*Your instructions*: Begin with the first line of the entries below and reproduce each line exactly, ending with the line that holds "bm.transform(matrix)".

━━━━━━━━━━

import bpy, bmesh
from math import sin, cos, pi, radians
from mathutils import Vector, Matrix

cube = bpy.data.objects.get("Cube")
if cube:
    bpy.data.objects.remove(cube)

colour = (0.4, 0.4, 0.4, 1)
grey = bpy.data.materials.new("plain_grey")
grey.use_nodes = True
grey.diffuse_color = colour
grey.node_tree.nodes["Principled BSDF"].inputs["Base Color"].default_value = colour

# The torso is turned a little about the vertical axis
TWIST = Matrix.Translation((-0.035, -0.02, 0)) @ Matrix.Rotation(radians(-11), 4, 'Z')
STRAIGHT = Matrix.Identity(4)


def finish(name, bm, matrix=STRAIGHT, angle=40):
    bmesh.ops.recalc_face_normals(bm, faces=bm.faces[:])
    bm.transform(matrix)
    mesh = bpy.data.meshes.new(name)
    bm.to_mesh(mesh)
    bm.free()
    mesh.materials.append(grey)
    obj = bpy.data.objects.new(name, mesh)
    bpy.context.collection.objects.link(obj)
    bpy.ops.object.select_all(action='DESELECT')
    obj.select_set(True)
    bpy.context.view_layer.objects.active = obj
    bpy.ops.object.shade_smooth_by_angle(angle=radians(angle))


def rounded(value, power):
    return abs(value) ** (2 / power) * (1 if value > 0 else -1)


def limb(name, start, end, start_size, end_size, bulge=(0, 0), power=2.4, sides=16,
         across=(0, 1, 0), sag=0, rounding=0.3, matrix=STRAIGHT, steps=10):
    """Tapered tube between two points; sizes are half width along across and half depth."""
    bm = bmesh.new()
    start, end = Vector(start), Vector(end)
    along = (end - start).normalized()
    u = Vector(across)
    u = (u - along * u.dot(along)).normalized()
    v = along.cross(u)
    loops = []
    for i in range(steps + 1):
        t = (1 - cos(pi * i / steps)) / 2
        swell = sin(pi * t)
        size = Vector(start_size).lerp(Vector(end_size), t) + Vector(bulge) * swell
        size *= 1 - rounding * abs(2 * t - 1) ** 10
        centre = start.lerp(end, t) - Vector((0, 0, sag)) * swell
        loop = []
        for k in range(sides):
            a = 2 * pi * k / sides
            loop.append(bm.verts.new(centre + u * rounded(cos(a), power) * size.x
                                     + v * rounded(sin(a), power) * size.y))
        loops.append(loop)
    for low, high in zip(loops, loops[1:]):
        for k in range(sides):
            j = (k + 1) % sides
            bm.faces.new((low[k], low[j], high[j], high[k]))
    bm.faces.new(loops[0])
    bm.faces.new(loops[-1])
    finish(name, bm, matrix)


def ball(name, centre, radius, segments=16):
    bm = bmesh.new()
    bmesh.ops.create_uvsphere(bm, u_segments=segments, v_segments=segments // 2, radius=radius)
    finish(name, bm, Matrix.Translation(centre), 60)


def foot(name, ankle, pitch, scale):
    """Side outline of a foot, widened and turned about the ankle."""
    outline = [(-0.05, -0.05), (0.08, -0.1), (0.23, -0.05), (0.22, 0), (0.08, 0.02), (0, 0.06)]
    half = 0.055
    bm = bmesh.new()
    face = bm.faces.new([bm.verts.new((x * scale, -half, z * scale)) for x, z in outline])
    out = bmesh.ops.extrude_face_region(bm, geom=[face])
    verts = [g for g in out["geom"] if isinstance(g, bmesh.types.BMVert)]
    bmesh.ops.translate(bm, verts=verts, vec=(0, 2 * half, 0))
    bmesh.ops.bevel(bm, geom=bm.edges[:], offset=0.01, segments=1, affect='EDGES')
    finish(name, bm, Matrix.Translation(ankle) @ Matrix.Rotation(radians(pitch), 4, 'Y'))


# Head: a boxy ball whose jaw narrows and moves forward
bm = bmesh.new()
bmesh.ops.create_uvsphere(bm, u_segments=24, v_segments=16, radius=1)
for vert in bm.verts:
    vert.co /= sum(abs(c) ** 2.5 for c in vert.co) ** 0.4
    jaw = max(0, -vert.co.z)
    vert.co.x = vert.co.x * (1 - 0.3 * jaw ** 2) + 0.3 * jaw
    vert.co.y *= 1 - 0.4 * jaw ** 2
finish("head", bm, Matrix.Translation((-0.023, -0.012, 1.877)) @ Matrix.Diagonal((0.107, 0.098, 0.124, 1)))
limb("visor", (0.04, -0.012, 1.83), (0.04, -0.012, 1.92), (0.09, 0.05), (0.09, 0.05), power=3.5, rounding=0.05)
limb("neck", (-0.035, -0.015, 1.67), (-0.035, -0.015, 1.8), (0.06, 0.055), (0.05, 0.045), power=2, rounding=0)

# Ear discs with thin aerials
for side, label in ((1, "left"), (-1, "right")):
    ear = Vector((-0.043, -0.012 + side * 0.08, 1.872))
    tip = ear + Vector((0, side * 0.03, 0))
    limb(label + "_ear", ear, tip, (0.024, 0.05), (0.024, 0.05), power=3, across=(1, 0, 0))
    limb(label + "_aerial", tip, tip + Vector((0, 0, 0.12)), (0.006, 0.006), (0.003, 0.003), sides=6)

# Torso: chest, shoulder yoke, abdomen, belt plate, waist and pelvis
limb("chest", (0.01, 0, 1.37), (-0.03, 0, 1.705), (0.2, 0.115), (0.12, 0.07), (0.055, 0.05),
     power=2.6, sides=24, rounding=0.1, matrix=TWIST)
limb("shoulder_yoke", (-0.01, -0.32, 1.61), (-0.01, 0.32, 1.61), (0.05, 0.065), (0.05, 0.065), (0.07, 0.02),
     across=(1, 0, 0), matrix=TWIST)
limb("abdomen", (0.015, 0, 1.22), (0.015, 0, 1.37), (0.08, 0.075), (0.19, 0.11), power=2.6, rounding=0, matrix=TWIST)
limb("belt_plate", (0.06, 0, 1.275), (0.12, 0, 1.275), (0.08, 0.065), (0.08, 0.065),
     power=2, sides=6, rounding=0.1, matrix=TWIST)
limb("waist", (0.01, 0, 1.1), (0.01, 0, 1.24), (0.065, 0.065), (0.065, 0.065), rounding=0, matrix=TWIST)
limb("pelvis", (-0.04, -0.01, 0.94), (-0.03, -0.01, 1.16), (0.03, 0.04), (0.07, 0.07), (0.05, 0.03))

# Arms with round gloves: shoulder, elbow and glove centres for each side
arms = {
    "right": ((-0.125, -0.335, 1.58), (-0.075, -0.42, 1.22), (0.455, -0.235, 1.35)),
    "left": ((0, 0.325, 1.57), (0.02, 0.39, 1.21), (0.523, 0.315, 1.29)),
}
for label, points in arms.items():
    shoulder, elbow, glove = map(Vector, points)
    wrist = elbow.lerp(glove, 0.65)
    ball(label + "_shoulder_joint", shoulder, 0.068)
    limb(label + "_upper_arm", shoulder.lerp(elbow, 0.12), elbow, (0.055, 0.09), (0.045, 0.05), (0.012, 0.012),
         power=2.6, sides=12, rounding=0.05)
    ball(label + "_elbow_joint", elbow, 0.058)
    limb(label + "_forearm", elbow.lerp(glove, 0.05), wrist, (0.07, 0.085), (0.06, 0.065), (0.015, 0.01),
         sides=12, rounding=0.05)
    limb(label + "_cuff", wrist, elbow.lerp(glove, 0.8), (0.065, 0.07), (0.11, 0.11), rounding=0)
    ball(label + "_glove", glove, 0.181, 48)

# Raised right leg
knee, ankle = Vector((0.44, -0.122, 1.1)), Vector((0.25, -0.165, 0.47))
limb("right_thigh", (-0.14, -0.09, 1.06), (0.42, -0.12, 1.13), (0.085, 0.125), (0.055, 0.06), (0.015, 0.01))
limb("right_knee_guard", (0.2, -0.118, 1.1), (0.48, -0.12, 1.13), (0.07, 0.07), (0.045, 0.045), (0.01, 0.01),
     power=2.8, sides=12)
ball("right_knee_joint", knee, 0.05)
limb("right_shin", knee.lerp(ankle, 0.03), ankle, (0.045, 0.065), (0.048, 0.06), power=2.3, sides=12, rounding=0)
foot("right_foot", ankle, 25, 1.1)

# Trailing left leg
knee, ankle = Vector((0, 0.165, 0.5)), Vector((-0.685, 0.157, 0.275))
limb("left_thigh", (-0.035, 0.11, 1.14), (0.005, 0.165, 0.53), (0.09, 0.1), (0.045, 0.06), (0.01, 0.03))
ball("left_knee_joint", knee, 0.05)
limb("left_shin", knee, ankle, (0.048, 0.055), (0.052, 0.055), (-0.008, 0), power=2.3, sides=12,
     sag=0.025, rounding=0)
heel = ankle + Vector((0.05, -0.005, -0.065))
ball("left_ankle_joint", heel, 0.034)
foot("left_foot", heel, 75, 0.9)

━━━━━━━━━━

*Response for this exercise*:
import bpy, bmesh
from math import sin, cos, pi, radians
from mathutils import Vector, Matrix

cube = bpy.data.objects.get("Cube")
if cube:
    bpy.data.objects.remove(cube)

colour = (0.4, 0.4, 0.4, 1)
grey = bpy.data.materials.new("plain_grey")
grey.use_nodes = True
grey.diffuse_color = colour
grey.node_tree.nodes["Principled BSDF"].inputs["Base Color"].default_value = colour

# The torso is turned a little about the vertical axis
TWIST = Matrix.Translation((-0.035, -0.02, 0)) @ Matrix.Rotation(radians(-11), 4, 'Z')
STRAIGHT = Matrix.Identity(4)


def finish(name, bm, matrix=STRAIGHT, angle=40):
    bmesh.ops.recalc_face_normals(bm, faces=bm.faces[:])
    bm.transform(matrix)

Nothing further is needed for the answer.